Alimony, also called spousal support, is sometimes looked at negatively. The person who has to pay may see it as a kind of punishment to have to support someone they’re no longer with. The reality is that this support isn’t usually granted because of adultery or because one spouse wasn’t treated well. Instead, it’s there to help them raise their income to a point where they can live comfortably or have extra support while building up their own financial supports.
Who gets spousal support?
Any lesser-earning spouse has the potential to receive spousal support. For instance, a stay-at-home parent may need alimony support while they reenter the workforce or return to school.
Someone who is already working but who earns significantly less than their spouse may also want this support. For example, someone who earns $50,000 may need support to live in the same community or with the same lifestyle when their income is compared to their spouse’s income of $300,000 annually.
Not everyone asks for or receives spousal support, but if your budget is extremely tight or you need financial support to move forward, then it’s something that you may want to look into. You may receive it only temporarily in some cases, but in others, it may be granted permanently.
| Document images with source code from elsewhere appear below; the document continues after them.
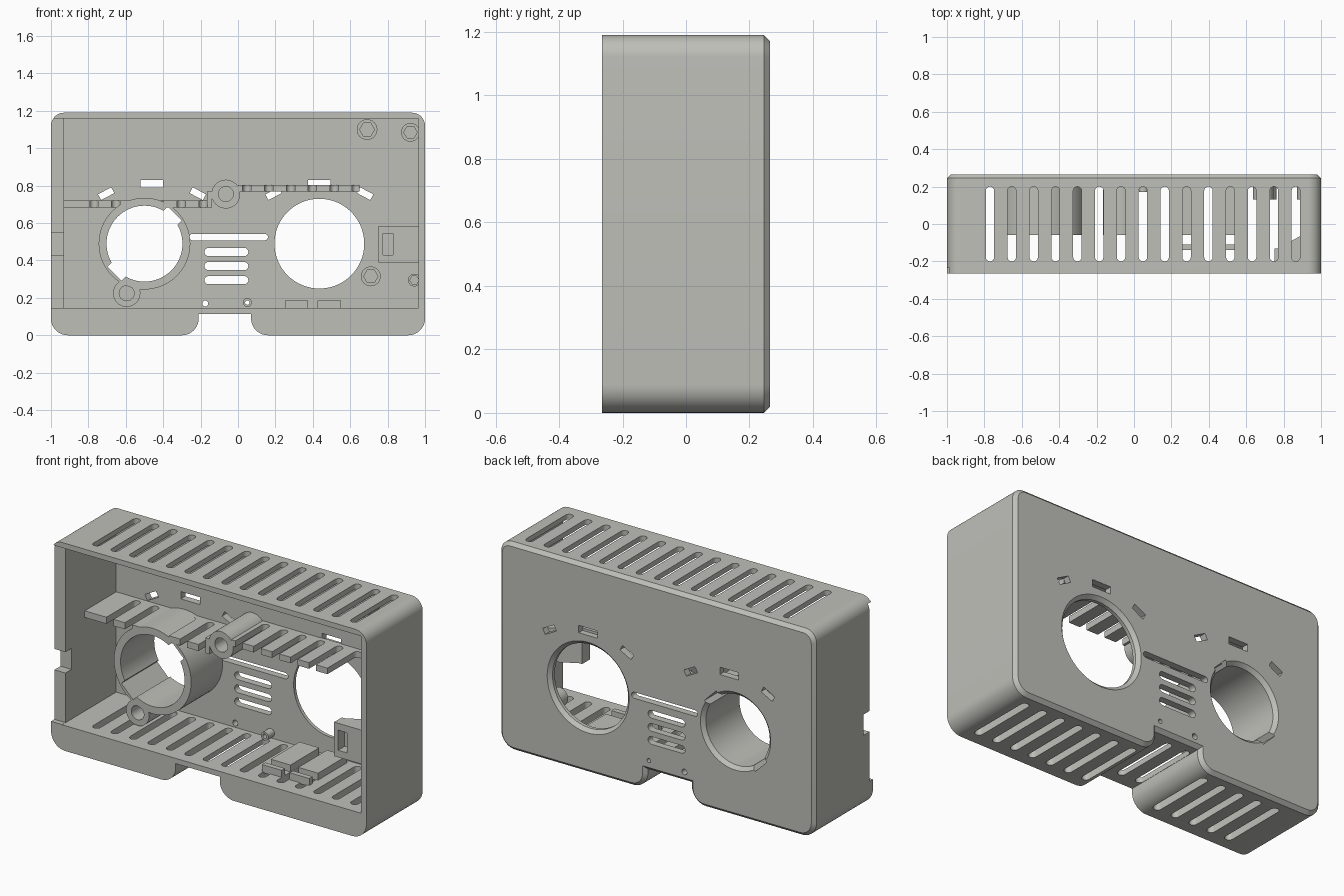
import bpy, bmesh, math

if "Cube" in bpy.data.objects:
    bpy.data.objects.remove(bpy.data.objects["Cube"])

mat = bpy.data.materials.new("warm_grey")
mat.diffuse_color = (0.52, 0.52, 0.485, 1)
mat.use_nodes = True
mat.node_tree.nodes["Principled BSDF"].inputs["Base Color"].default_value = mat.diffuse_color


def prism(name, loops, y0, y1, chamfer=0.0):
    """Extrude one or more (x, z) outlines from y0 to y1."""
    bm = bmesh.new()
    for pts in loops:
        face = bm.faces.new([bm.verts.new((x, y0, z)) for x, z in pts])
        ext = bmesh.ops.extrude_face_region(bm, geom=[face])["geom"]
        for v in ext:
            if isinstance(v, bmesh.types.BMVert):
                v.co.y = y1
    bmesh.ops.recalc_face_normals(bm, faces=bm.faces)
    if chamfer:
        edges = [e for e in bm.edges if all(abs(v.co.y - y1) < 1e-5 for v in e.verts)]
        bmesh.ops.bevel(bm, geom=edges, offset=chamfer, segments=1, affect='EDGES')
    return to_object(name, bm)


def to_object(name, bm):
    me = bpy.data.meshes.new(name)
    bm.to_mesh(me)
    bm.free()
    ob = bpy.data.objects.new(name, me)
    bpy.context.collection.objects.link(ob)
    me.materials.append(mat)
    return ob


def boxes(name, specs):
    """Boxes given as x0, x1, y0, y1, z0, z1."""
    bm = bmesh.new()
    for x0, x1, y0, y1, z0, z1 in specs:
        for v in bmesh.ops.create_cube(bm, size=1)["verts"]:
            v.co = ((x0 + x1) / 2 + v.co.x * (x1 - x0),
                    (y0 + y1) / 2 + v.co.y * (y1 - y0),
                    (z0 + z1) / 2 + v.co.z * (z1 - z0))
    return to_object(name, bm)


def arc(cx, cz, r, a0, a1, n=10):
    return [(cx + r * math.cos(math.radians(a0 + (a1 - a0) * i / n)),
             cz + r * math.sin(math.radians(a0 + (a1 - a0) * i / n))) for i in range(n + 1)]


def circle(cx, cz, r, n=64):
    return arc(cx, cz, r, 0, 360, n)[:-1]


def slot(cx, cz, length, h):
    d = (length - h) / 2
    return arc(cx + d, cz, h / 2, -90, 90, 8) + arc(cx - d, cz, h / 2, 90, 270, 8)


def rect(cx, cz, w, h, deg=0):
    c, s = math.cos(math.radians(deg)), math.sin(math.radians(deg))
    return [(cx + c * a * w / 2 - s * b * h / 2, cz + s * a * w / 2 + c * b * h / 2)
            for a, b in ((-1, -1), (1, -1), (1, 1), (-1, 1))]


def cut(ob, *cutters):
    for c in cutters:
        c.hide_render = True
        m = ob.modifiers.new("cut", 'BOOLEAN')
        m.operation, m.solver, m.object = 'DIFFERENCE', 'EXACT', c
        bpy.context.view_layer.objects.active = ob
        bpy.ops.object.modifier_apply(modifier=m.name)


LX, RX, HZ = -0.5, 0.435, 0.49      # round openings
WALL = 0.225                        # inside of the back wall
FRONT = -0.06                       # front of the inner fittings
pitch = 0.1168
slot_x = [-0.77 + pitch * i for i in range(15)]

# Outer body with two rounded feet
outline = (arc(0.93, 1.12, 0.07, 0, 90) + arc(-0.93, 1.12, 0.07, 90, 180)
           + arc(-0.91, 0.09, 0.09, 180, 270) + arc(-0.30, 0.09, 0.09, 270, 360)
           + [(-0.21, 0.115), (0.07, 0.115)]
           + arc(0.16, 0.09, 0.09, 180, 270) + arc(0.91, 0.09, 0.09, 270, 360))
shell = prism("shell", [outline], -0.265, 0.265, 0.02)
cavity = boxes("cavity_cutter", [(-0.93, 0.965, -0.4, WALL, 0.145, 1.16)])

# Vent slots running through roof, shelves and floor
bm = bmesh.new()
for x in slot_x:
    # outline in x, y, extruded upward
    f = bm.faces.new([bm.verts.new((x + b, a, -0.1)) for a, b in slot(0, 0, 0.4, 0.045)])
    for v in bmesh.ops.extrude_face_region(bm, geom=[f])["geom"]:
        if isinstance(v, bmesh.types.BMVert):
            v.co.z = 1.3
bmesh.ops.recalc_face_normals(bm, faces=bm.faces)
vents = to_object("vent_cutter", bm)

# Back wall openings
openings = [circle(RX, HZ, 0.24), slot(-0.05, 0.525, 0.42, 0.035),
            circle(-0.175, 0.17, 0.016, 20), circle(0.05, 0.175, 0.012, 20)]
openings += [slot(-0.062, z, 0.235, 0.044) for z in (0.445, 0.37, 0.295)]
for cx in (-0.46, RX):
    openings += [rect(cx, 0.81, 0.12, 0.042),
                 rect(cx - 0.245, 0.757, 0.08, 0.035, 28),
                 rect(cx + 0.245, 0.757, 0.08, 0.035, -28)]
holes = prism("opening_cutter", openings, 0.0, 0.4)
bore = prism("bore_cutter", [circle(LX, HZ, 0.203)], -0.3, 0.4)
keys = prism("key_cutter", [rect(LX, HZ, 0.455, 0.105, 45)], -0.3, 0.4)

# Flared rims on the back of the round openings
rims = []
for cx, r in ((LX, 0.203), (RX, 0.24)):
    bm = bmesh.new()
    for rr, y in ((r - 0.002, 0.243), (r + 0.022, 0.267)):
        bm.faces.new([bm.verts.new((x, y, z)) for x, z in circle(cx, HZ, rr)])
    bmesh.ops.bridge_loops(bm, edges=bm.edges[:])
    bmesh.ops.recalc_face_normals(bm, faces=bm.faces)
    rims.append(to_object("rim_cutter", bm))

# Recessed front edge and latch notch in the left wall
recess = boxes("recess_cutter", [(-1.1, -0.92, -0.4, -0.235, 0.146, 1.16)])
latch = boxes("latch_cutter", [(-1.1, -0.92, -0.4, -0.18, 0.43, 0.55)])
cut(shell, cavity, vents, holes, bore, keys, *rims, recess, latch)

# Sleeve around the left opening
sleeve = prism("sleeve", [circle(LX, HZ, 0.245)], FRONT, WALL + 0.005)
cut(sleeve, bore, keys)

# Slotted inner shelves
left_shelf = boxes("left_shelf", [(-0.935, -0.14, FRONT, WALL + 0.005, 0.682, 0.72)])
right_shelf = boxes("right_shelf", [(0.0, 0.65, FRONT, WALL + 0.005, 0.768, 0.803)])
shelf_step = boxes("shelf_step", [(-0.165, -0.14, FRONT, WALL + 0.005, 0.70, 0.77)])
cut(left_shelf, vents, bore)
cut(right_shelf, vents)

# Screw bosses with blind holes
bosses = []
for name, x, z, r, h in (("lower_boss", -0.595, 0.225, 0.073, 0.04),
                         ("upper_boss", -0.065, 0.755, 0.077, 0.04)):
    b = prism(name, [circle(x, z, r, 40)], FRONT, WALL + 0.005)
    cut(b, prism("boss_cutter", [circle(x, z, h, 32)], -0.3, 0.2))
    bosses.append(b)

# Short pegs on the back wall
for i, (x, z, r) in enumerate(((0.69, 1.10, 0.055), (0.922, 1.085, 0.05),
                               (0.71, 0.315, 0.053), (0.943, 0.295, 0.034))):
    peg = prism("peg_%d" % (i + 1), [circle(x, z, r, 32)], 0.13, WALL + 0.005)
    cut(peg, prism("peg_cutter", [circle(x, z, r * 0.72, 6)], 0.0, 0.2))
    bosses.append(peg)
pin = prism("small_pin", [circle(0.05, 0.175, 0.024, 20)], 0.17, WALL + 0.005)
cut(pin, holes)

# Blocks resting on the floor
floor_block = boxes("floor_block", [(0.25, 0.55, FRONT, 0.2, 0.14, 0.185)])
cut(floor_block, boxes("block_cutter", [(0.375, 0.425, -0.3, 0.3, 0.1, 0.3)]))
floor_rib = boxes("floor_rib", [(0.25, 0.375, -0.14, -0.11, 0.14, 0.185),
                                (0.425, 0.55, -0.14, -0.11, 0.14, 0.185)])

# Latch bracket on the right wall, tapering toward the back
bm = bmesh.new()
f = bm.faces.new([bm.verts.new((x, y, 0.39)) for x, y in
                  ((0.75, -0.2), (0.97, -0.2), (0.97, -0.02), (0.77, -0.13), (0.75, -0.13))])
for v in bmesh.ops.extrude_face_region(bm, geom=[f])["geom"]:
    if isinstance(v, bmesh.types.BMVert):
        v.co.z = 0.585
bmesh.ops.recalc_face_normals(bm, faces=bm.faces)
bracket = to_object("latch_bracket", bm)
cut(bracket, boxes("bracket_cutter", [(0.775, 0.83, -0.3, -0.14, 0.43, 0.545)]))

# Remove helpers, then smooth the curved sides
for ob in list(bpy.data.objects):
    if "_cutter" in ob.name:
        bpy.data.objects.remove(ob)
for ob in bpy.data.objects:
    bpy.ops.object.select_all(action='DESELECT')
    ob.select_set(True)
    bpy.context.view_layer.objects.active = ob
    bpy.ops.object.shade_smooth_by_angle(angle=math.radians(30))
Knowing your legal rights during your divorce will give you an opportunity to explore the possibility of spousal support. If you believe you’re in a position to seek it, then you can do so during your divorce negotiations with your spouse.